To do. Exactly as written, set down the lines from the top of the entries through the line bearing "t = min(max((value", with every picture left out.

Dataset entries

★ ★ ★

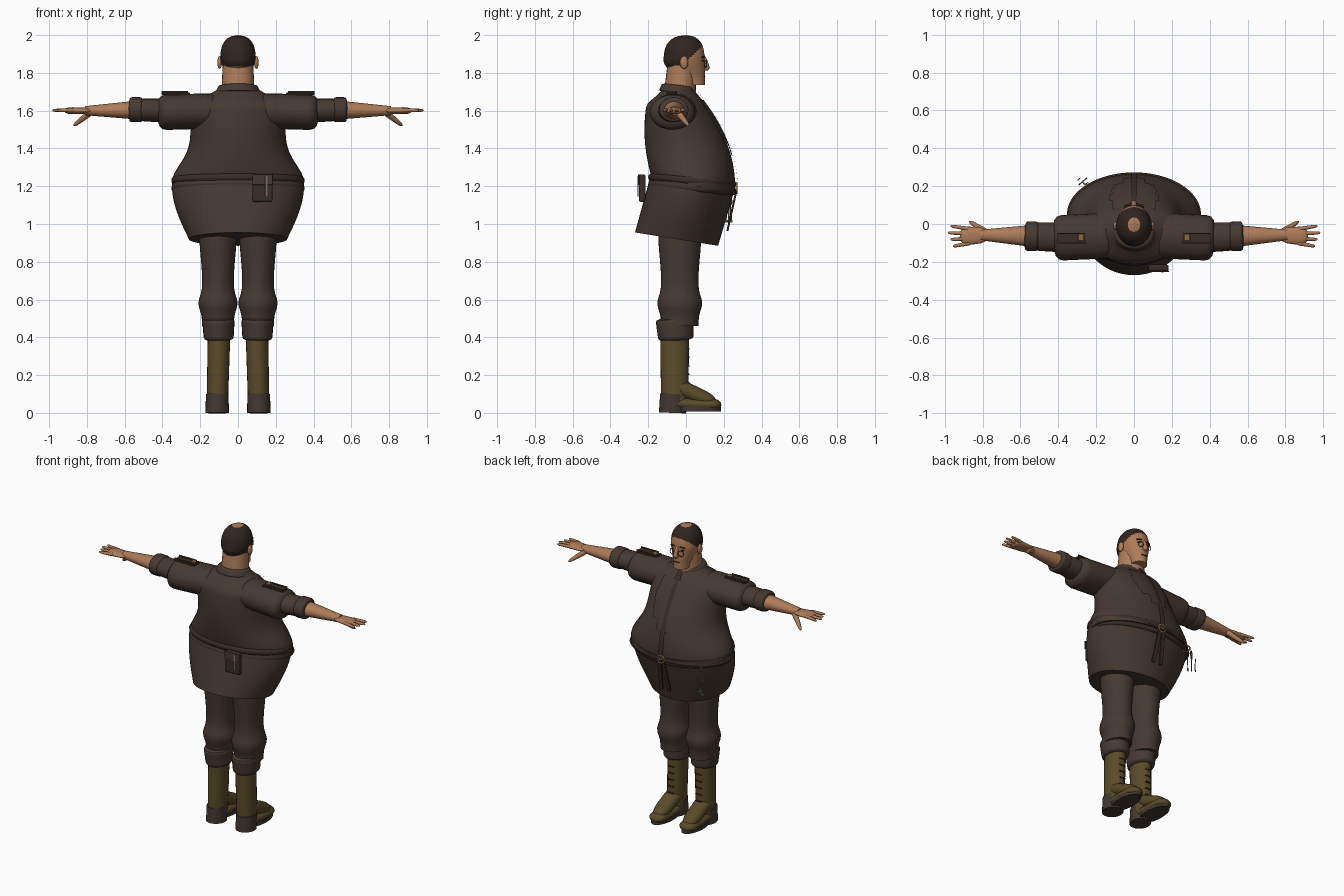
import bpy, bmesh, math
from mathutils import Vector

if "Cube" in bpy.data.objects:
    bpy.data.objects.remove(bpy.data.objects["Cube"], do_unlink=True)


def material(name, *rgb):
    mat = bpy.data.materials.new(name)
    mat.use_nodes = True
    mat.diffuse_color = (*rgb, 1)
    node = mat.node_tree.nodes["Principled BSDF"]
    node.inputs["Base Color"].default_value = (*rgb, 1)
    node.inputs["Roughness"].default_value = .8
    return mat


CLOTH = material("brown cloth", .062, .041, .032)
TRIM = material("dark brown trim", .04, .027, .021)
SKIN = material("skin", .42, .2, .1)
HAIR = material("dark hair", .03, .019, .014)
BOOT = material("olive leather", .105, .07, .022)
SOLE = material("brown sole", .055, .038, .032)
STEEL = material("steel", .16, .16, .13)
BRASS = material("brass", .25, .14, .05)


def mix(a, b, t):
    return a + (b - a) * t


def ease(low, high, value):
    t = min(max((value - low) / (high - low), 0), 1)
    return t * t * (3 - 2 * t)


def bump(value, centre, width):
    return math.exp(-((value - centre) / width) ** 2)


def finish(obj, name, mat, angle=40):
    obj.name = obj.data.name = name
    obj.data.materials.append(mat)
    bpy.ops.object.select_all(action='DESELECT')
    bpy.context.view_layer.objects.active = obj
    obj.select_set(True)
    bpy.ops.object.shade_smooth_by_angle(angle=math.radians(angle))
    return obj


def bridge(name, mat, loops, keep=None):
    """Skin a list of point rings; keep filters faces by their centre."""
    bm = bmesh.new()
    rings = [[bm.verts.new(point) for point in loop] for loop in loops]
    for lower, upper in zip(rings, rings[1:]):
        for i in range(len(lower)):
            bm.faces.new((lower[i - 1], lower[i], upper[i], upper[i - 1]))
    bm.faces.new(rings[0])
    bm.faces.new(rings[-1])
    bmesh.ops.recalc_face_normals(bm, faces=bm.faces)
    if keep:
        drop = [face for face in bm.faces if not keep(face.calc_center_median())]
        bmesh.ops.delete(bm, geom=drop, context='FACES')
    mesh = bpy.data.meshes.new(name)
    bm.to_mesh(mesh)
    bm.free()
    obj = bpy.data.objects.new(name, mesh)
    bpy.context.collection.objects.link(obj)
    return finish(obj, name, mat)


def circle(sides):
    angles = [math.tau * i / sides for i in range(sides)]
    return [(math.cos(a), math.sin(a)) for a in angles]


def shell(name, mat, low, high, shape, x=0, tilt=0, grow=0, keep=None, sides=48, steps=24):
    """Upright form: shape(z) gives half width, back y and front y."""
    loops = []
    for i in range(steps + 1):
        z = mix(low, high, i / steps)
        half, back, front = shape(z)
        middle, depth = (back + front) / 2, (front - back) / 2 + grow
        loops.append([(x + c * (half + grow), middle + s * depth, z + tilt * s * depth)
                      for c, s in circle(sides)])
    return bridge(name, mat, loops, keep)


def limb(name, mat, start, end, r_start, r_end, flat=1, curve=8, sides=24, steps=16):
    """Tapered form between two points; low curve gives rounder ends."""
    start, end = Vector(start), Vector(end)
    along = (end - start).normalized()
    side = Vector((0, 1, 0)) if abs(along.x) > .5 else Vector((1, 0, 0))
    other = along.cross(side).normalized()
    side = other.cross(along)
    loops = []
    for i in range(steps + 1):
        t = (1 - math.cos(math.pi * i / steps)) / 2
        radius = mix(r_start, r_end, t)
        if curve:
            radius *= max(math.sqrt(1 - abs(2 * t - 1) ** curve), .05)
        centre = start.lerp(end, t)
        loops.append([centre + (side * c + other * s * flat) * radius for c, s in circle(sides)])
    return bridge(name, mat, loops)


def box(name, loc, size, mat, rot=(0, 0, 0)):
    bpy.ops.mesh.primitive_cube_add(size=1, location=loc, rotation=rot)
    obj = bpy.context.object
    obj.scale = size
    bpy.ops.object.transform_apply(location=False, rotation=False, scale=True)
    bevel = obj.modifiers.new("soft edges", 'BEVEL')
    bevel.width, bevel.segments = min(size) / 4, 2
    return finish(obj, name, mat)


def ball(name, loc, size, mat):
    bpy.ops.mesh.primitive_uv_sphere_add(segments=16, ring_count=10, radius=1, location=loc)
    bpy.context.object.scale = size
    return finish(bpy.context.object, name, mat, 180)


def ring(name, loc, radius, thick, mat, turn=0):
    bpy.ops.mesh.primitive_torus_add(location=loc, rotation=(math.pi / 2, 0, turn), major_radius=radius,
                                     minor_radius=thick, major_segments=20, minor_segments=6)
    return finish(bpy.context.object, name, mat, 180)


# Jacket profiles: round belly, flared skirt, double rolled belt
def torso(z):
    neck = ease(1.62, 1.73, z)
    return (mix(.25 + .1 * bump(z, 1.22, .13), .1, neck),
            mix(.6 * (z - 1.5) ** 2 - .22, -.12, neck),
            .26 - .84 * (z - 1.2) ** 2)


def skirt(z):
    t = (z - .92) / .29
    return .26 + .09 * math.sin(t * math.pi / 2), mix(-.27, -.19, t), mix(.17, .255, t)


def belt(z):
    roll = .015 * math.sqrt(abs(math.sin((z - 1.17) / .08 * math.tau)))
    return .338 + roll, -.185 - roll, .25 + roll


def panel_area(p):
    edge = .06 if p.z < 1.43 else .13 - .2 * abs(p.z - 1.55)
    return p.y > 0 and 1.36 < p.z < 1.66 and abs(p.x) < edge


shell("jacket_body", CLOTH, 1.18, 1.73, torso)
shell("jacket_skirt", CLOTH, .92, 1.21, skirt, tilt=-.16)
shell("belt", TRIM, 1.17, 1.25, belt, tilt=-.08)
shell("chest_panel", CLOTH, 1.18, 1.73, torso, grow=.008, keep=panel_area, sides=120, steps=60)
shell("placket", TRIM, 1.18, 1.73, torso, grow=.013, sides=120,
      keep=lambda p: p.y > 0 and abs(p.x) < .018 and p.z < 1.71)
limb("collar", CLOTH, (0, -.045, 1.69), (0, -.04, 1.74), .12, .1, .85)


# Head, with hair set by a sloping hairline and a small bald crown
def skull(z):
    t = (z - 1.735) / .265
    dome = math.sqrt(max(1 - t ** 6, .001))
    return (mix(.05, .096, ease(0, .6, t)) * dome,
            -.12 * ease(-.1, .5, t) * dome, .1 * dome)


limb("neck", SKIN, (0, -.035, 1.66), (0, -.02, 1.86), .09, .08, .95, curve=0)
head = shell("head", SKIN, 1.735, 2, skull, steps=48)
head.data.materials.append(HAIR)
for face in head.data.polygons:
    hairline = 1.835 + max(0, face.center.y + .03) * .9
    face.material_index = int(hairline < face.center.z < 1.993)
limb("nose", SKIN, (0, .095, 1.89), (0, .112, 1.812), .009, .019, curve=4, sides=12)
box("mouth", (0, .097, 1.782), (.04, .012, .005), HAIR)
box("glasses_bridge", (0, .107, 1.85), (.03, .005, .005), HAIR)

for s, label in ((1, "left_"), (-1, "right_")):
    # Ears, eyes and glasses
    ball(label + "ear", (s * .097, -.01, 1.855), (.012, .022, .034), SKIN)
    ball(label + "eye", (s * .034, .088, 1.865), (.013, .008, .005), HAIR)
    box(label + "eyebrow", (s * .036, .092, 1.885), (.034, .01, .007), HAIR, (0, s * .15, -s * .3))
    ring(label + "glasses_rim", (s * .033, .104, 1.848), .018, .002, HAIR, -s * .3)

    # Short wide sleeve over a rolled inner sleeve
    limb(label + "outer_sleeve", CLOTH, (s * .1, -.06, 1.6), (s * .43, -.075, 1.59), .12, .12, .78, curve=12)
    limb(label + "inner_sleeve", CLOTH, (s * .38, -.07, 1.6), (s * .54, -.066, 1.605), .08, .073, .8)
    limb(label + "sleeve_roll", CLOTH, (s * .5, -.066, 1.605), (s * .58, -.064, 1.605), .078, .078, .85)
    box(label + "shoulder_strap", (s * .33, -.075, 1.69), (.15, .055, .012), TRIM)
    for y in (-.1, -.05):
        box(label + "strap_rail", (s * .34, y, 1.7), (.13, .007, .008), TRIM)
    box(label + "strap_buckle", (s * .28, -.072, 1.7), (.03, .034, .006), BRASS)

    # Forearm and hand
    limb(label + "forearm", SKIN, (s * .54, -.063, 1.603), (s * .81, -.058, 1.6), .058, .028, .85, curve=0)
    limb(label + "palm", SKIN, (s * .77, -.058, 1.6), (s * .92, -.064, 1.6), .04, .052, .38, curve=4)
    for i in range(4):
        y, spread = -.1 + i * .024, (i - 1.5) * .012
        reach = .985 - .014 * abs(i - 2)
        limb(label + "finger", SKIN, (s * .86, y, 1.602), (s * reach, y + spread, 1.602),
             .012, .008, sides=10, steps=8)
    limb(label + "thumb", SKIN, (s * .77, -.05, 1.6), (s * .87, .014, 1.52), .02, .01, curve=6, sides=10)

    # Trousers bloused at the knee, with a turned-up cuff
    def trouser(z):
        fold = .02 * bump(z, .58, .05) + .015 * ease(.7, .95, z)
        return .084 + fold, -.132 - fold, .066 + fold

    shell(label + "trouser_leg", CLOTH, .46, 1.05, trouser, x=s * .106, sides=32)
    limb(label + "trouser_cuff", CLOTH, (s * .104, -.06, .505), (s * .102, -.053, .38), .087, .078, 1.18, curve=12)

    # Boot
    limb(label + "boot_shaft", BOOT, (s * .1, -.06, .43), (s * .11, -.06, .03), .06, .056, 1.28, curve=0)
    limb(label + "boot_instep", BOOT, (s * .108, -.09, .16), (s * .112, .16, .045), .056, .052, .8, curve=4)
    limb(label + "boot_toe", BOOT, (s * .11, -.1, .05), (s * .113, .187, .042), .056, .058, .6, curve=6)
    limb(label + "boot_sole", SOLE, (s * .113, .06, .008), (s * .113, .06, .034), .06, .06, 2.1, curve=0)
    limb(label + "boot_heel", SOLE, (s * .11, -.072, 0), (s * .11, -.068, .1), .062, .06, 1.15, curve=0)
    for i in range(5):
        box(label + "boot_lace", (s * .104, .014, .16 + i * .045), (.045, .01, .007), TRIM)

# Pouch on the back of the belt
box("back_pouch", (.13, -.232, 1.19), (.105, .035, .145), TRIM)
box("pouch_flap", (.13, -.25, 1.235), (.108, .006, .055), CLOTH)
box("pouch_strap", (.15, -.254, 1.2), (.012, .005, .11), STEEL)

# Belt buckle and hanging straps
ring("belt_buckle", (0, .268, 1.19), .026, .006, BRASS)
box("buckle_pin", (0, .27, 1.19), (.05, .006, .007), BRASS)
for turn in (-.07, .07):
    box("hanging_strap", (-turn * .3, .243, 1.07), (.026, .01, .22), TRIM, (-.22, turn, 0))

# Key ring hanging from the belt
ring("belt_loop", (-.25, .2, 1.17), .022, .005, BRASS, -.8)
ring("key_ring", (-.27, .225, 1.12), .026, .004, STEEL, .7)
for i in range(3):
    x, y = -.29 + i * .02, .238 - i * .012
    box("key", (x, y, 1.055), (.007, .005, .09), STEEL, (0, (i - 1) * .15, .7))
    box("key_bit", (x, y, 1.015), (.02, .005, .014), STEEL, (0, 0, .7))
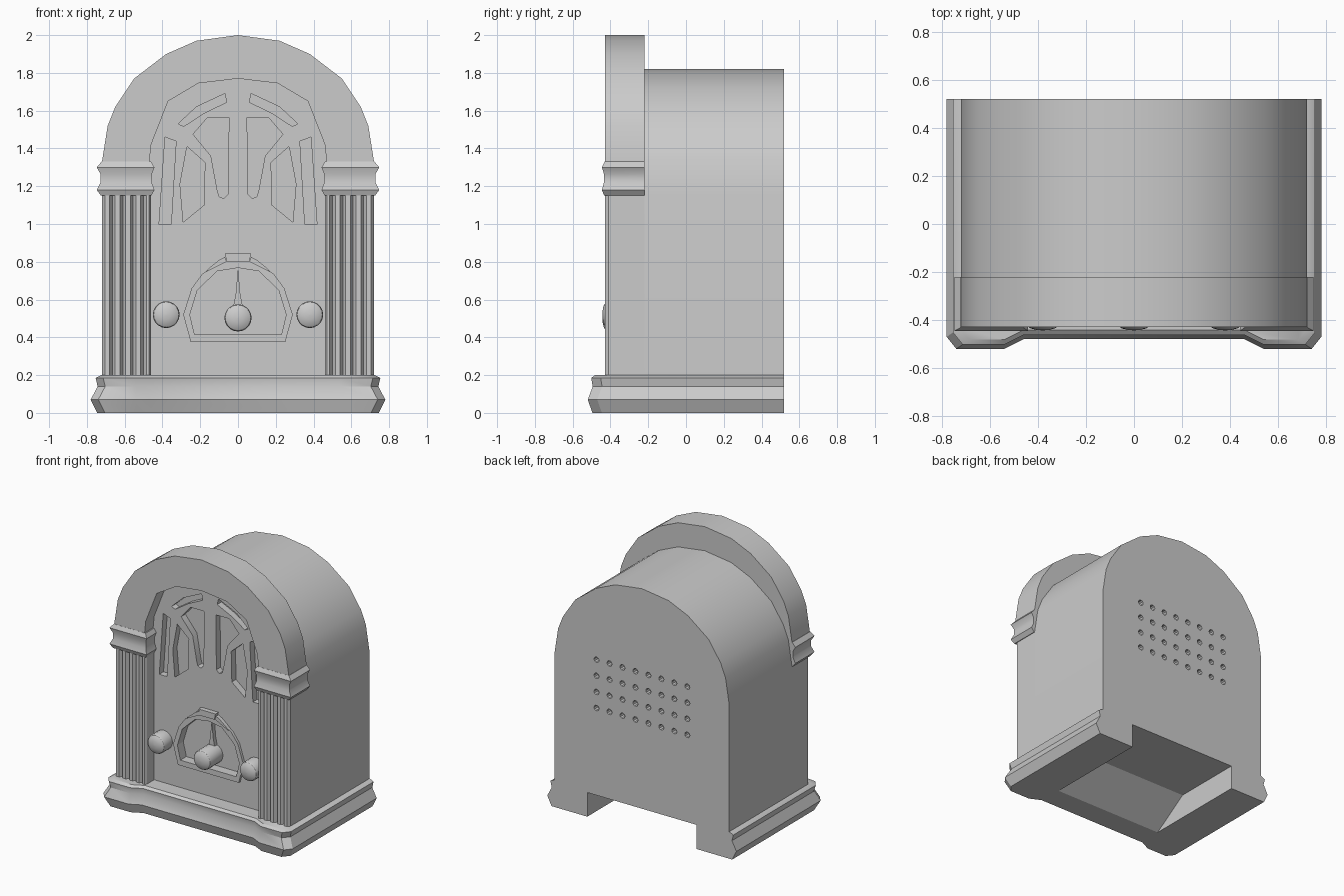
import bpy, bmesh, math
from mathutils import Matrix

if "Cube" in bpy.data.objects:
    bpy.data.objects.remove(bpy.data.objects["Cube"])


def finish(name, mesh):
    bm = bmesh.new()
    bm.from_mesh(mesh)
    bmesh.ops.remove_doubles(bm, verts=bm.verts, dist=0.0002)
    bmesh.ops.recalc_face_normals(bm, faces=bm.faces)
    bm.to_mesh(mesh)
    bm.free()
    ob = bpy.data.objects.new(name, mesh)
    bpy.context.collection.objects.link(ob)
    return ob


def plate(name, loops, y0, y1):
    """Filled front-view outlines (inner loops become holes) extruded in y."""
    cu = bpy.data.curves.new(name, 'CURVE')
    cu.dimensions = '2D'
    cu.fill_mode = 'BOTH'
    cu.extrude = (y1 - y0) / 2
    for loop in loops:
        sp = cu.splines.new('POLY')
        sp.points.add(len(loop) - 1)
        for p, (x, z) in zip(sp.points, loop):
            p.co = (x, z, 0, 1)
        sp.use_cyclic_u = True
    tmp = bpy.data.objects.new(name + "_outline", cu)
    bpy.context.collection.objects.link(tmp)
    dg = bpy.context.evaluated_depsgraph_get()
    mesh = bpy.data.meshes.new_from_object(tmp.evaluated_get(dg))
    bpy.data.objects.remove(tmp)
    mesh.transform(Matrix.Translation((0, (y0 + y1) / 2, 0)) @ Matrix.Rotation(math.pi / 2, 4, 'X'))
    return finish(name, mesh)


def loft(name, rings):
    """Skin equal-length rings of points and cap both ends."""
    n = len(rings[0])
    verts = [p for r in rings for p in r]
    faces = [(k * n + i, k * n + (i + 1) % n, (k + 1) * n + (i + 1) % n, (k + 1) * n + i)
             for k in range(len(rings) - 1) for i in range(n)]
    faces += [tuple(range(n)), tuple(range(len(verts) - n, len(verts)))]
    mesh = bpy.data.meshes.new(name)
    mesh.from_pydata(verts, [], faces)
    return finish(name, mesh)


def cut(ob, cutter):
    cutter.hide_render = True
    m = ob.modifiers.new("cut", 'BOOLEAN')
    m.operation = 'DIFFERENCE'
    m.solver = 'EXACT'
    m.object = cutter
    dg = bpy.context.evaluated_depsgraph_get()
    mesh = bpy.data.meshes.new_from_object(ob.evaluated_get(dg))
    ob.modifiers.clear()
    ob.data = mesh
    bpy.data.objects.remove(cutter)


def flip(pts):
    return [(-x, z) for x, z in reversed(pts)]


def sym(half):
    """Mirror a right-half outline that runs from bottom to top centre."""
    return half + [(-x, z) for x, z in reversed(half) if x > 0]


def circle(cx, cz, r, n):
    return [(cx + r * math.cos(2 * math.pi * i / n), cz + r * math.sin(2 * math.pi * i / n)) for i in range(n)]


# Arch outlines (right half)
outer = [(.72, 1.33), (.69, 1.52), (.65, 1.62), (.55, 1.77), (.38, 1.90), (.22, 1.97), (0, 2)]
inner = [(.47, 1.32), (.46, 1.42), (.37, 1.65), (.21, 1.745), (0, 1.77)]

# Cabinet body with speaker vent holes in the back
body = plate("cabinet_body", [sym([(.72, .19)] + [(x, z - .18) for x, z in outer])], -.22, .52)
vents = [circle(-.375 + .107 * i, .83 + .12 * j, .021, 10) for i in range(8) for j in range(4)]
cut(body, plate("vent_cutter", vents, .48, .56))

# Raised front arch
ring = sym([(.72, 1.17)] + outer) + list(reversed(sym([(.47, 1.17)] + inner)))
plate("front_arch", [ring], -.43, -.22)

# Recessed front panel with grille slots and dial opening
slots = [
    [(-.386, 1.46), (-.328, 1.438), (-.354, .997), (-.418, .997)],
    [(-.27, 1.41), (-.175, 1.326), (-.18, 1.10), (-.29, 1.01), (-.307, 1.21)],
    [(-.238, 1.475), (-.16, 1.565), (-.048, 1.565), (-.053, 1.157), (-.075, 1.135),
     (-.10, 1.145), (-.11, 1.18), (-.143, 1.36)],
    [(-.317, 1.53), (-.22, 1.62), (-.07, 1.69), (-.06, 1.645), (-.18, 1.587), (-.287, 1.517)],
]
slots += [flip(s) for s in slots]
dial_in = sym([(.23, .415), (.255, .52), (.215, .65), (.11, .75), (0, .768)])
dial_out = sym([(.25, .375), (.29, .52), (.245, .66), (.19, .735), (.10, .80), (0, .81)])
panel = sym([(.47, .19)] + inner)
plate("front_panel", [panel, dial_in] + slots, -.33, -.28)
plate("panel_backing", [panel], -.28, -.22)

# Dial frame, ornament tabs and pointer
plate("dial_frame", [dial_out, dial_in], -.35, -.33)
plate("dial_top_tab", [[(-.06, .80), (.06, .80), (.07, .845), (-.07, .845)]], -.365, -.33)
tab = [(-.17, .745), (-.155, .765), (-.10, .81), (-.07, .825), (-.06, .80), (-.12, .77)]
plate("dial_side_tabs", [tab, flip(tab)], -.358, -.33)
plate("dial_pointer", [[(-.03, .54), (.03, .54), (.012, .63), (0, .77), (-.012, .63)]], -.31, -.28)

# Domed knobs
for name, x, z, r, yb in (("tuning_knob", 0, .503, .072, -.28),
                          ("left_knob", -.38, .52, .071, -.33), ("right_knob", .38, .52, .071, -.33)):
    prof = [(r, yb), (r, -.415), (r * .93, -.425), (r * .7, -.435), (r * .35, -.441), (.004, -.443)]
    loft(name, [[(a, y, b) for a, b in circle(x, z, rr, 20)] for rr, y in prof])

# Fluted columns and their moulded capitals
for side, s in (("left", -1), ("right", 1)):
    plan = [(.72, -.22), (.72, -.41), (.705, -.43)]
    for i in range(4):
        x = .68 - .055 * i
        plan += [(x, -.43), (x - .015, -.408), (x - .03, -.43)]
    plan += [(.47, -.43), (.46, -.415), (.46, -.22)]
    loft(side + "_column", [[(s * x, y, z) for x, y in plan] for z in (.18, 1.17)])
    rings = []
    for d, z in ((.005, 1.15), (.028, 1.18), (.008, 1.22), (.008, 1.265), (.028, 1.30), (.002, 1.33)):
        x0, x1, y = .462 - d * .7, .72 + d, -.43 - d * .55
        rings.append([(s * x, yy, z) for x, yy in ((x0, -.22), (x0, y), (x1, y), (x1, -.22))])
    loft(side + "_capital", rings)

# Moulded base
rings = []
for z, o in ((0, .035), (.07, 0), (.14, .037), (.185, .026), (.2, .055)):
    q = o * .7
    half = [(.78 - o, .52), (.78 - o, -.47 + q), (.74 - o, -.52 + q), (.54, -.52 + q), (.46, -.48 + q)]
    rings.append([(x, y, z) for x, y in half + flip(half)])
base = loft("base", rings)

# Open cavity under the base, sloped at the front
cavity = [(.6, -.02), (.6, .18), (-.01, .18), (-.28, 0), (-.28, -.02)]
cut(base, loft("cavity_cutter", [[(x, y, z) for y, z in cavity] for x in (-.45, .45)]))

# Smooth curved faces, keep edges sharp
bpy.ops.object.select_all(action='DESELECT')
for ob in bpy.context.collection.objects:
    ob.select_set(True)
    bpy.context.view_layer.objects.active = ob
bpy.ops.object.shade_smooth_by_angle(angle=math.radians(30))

★ ★ ★

Response to the exercise.
import bpy, bmesh, math
from mathutils import Vector

if "Cube" in bpy.data.objects:
    bpy.data.objects.remove(bpy.data.objects["Cube"], do_unlink=True)


def material(name, *rgb):
    mat = bpy.data.materials.new(name)
    mat.use_nodes = True
    mat.diffuse_color = (*rgb, 1)
    node = mat.node_tree.nodes["Principled BSDF"]
    node.inputs["Base Color"].default_value = (*rgb, 1)
    node.inputs["Roughness"].default_value = .8
    return mat


CLOTH = material("brown cloth", .062, .041, .032)
TRIM = material("dark brown trim", .04, .027, .021)
SKIN = material("skin", .42, .2, .1)
HAIR = material("dark hair", .03, .019, .014)
BOOT = material("olive leather", .105, .07, .022)
SOLE = material("brown sole", .055, .038, .032)
STEEL = material("steel", .16, .16, .13)
BRASS = material("brass", .25, .14, .05)


def mix(a, b, t):
    return a + (b - a) * t


def ease(low, high, value):
    t = min(max((value - low) / (high - low), 0), 1)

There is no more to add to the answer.